* [Your instructions]: Tell how many lines of the data below have the string "import" in them. Say nothing more.

Saved data entries:
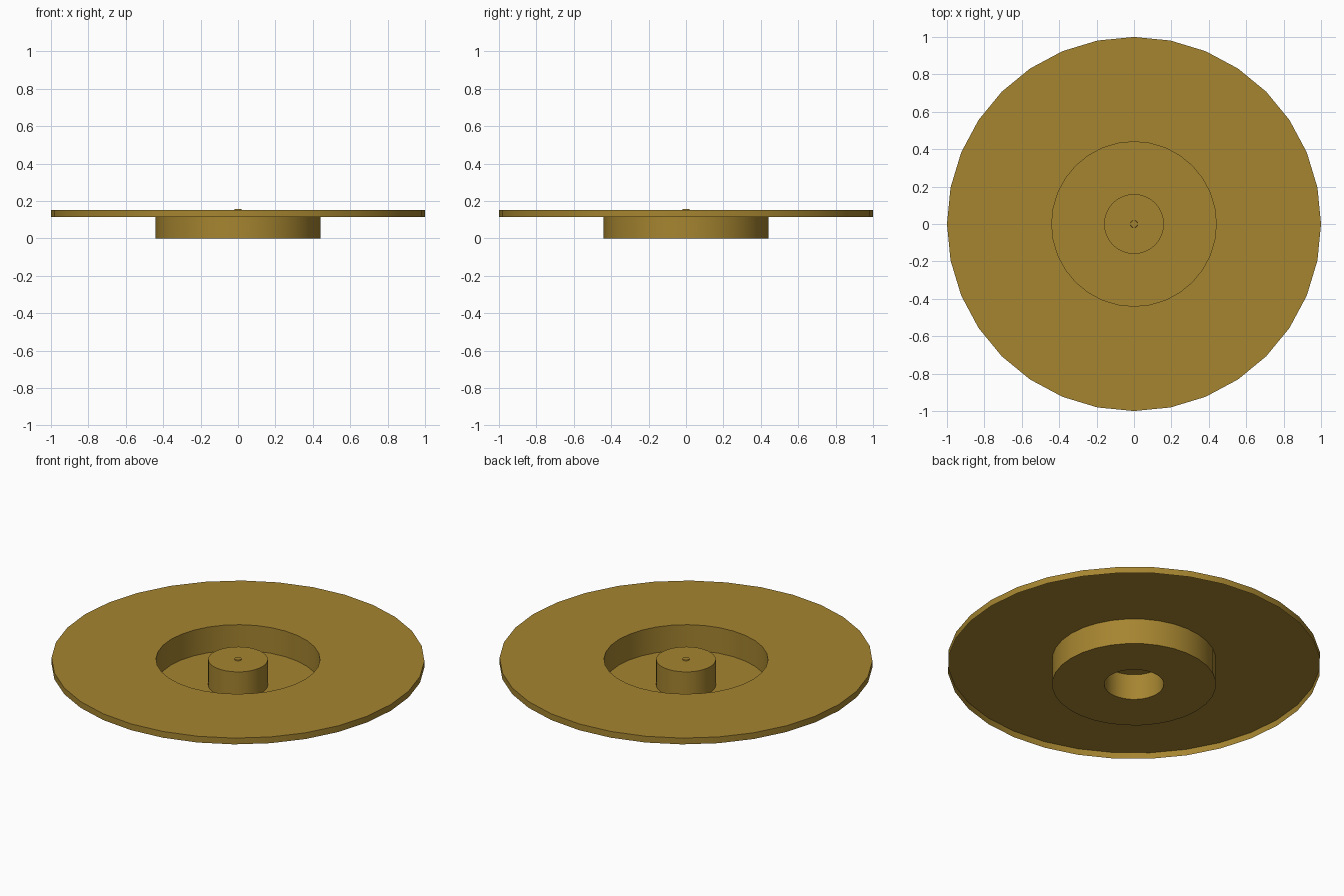
import bpy
import bmesh
import math

if "Cube" in bpy.data.objects:
    bpy.data.objects.remove(bpy.data.objects["Cube"])

SIDES = 32
Z_TOP = 0.152

brass = bpy.data.materials.new("brass")
brass.diffuse_color = (0.38, 0.235, 0.03, 1)
brass.use_nodes = True
brass.node_tree.nodes["Principled BSDF"].inputs["Base Color"].default_value = brass.diffuse_color


def lathe(name, profile):
    """Spin (radius, z) points about z; listing them outside-in gives upward normals."""
    bm = bmesh.new()
    rings = []
    for r, z in profile:
        if r == 0:
            rings.append([bm.verts.new((0, 0, z))] * SIDES)
        else:
            rings.append([bm.verts.new((r * math.cos(math.tau * i / SIDES),
                                        r * math.sin(math.tau * i / SIDES), z))
                          for i in range(SIDES)])
    for a, b in zip(rings, rings[1:]):
        for i in range(SIDES):
            j = (i + 1) % SIDES
            corners = [a[i], a[j], b[j], b[i]]
            bm.faces.new(list(dict.fromkeys(corners)))
    mesh = bpy.data.meshes.new(name)
    bm.to_mesh(mesh)
    bm.free()
    mesh.materials.append(brass)
    obj = bpy.data.objects.new(name, mesh)
    bpy.context.collection.objects.link(obj)
    bpy.ops.object.select_all(action='DESELECT')
    obj.select_set(True)
    bpy.context.view_layer.objects.active = obj
    bpy.ops.object.shade_smooth_by_angle(angle=math.radians(30))
    return obj


# Wide thin-sheet plate with a downturned lip
lathe("rim_plate", [(1.0, 0.115), (1.0, Z_TOP), (0.44, Z_TOP)])

# Sunken ring-shaped dish
lathe("sunken_dish", [(0.44, Z_TOP), (0.44, 0), (0.16, 0)])

# Hub, hollow from below
lathe("centre_hub", [(0.16, 0), (0.16, Z_TOP), (0.02, Z_TOP)])

# Tiny raised nub in the middle of the hub
lathe("centre_nub", [(0.02, Z_TOP), (0.018, 0.157), (0, 0.157)])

* [Reply to the task]: 3